Dark Souls popularized the notion of “git gud” because it combined RPG depth with flashy hack & slash combat. This combat system didn’t wholly rely on stat-checking; well-timed reactions never became unnecessary as you got stronger. You will always get punished for being careless and making glaring mistakes.
This combat system became even deeper and more satisfying with the addition of “weapon arts” or “skills” in Dark Souls 3 and Elden Ring. In Elden Ring, which is the apex of everything From Software has learned about designing combat systems, every single weapon type (of which there are 31) and every single skill (of which there are around 100) creates a whole different feel to the combat. What makes this more impressive is that by using items called “Ashes of War”, you can change the skill of a weapon, creating an even bigger variety of the ways each weapon works. Add all the game’s weird weapons to the mix, and you’ve got yourself all the RPG depth you need in the world. Honorable mention goes to Ghiza’s Wheel, which is technically a Chainsaw reimagined as a sword/spear, and Hand Ballistas, which temporarily turns Elden Ring into a tank simulator.

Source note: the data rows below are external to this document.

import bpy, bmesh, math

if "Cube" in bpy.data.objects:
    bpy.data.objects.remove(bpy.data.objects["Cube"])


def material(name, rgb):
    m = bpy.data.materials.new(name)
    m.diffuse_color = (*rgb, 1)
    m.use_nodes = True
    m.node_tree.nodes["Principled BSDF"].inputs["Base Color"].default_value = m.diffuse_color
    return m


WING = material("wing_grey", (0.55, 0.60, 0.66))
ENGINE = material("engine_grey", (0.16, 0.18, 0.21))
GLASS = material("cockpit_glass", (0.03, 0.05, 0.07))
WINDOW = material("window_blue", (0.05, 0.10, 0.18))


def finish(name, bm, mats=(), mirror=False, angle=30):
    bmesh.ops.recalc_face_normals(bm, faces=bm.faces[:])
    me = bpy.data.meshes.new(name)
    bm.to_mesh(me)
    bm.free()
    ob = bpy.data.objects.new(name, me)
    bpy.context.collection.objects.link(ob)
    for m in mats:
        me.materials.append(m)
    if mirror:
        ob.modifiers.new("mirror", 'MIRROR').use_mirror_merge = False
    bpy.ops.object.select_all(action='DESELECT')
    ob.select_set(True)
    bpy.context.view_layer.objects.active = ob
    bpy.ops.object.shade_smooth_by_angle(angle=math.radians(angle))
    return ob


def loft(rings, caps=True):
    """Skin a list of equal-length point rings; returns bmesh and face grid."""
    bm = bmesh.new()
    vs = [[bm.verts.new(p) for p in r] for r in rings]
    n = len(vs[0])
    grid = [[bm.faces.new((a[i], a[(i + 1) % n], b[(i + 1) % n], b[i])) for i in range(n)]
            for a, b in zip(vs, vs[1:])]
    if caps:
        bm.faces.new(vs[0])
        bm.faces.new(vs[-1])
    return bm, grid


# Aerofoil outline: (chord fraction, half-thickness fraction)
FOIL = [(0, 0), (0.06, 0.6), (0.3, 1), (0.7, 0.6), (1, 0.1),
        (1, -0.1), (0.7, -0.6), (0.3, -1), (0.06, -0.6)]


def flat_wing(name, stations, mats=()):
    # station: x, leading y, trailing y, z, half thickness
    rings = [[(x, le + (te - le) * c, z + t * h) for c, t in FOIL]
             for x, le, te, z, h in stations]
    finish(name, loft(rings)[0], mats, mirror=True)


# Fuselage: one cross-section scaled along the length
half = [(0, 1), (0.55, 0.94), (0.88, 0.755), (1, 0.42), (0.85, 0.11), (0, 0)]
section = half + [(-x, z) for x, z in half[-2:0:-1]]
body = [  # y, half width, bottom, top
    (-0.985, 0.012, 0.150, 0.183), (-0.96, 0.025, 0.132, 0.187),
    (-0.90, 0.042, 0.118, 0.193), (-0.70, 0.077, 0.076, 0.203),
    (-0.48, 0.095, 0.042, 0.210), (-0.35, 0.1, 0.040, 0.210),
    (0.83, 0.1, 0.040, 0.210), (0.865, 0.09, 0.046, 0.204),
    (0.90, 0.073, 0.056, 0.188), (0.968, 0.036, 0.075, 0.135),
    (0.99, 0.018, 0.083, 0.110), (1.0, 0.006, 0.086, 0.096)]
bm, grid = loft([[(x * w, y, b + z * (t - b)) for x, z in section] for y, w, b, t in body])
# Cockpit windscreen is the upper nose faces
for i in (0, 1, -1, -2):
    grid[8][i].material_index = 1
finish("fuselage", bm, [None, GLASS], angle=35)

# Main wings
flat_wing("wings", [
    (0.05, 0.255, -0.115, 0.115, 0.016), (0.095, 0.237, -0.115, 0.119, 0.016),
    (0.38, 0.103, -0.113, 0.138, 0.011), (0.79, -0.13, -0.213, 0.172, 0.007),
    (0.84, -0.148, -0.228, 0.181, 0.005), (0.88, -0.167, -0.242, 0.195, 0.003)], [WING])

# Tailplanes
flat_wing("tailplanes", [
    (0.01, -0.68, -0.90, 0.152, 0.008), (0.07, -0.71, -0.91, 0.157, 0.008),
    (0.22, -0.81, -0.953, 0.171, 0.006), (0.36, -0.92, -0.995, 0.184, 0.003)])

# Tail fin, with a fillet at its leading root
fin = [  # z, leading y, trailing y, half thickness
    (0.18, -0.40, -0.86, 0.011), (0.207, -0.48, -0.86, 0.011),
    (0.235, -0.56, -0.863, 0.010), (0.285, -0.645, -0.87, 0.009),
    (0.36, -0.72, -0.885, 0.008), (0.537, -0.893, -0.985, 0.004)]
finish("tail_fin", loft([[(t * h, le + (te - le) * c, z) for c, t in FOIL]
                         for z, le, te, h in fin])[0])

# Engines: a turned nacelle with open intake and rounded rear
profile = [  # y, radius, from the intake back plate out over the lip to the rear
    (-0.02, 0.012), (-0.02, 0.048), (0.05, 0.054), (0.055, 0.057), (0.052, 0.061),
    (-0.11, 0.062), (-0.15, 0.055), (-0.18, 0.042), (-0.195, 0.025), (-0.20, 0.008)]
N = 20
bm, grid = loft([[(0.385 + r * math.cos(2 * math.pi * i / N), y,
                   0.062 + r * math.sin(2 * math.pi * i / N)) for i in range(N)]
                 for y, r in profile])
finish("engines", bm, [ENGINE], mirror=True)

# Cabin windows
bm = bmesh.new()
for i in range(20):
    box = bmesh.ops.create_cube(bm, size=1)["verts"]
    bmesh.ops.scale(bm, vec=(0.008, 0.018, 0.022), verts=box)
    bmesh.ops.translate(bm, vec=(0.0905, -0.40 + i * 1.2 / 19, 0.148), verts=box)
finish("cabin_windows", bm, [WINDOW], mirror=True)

And that wraps it up. As they say, all those who reach greatness stand on the shoulders of giants. And Soulsborne games owe their greatness to a lot of giants, from so many different fields. One glaring example of that is the combat system of these games, which takes inspiration from the best possible sources, from the way they look to the way they work.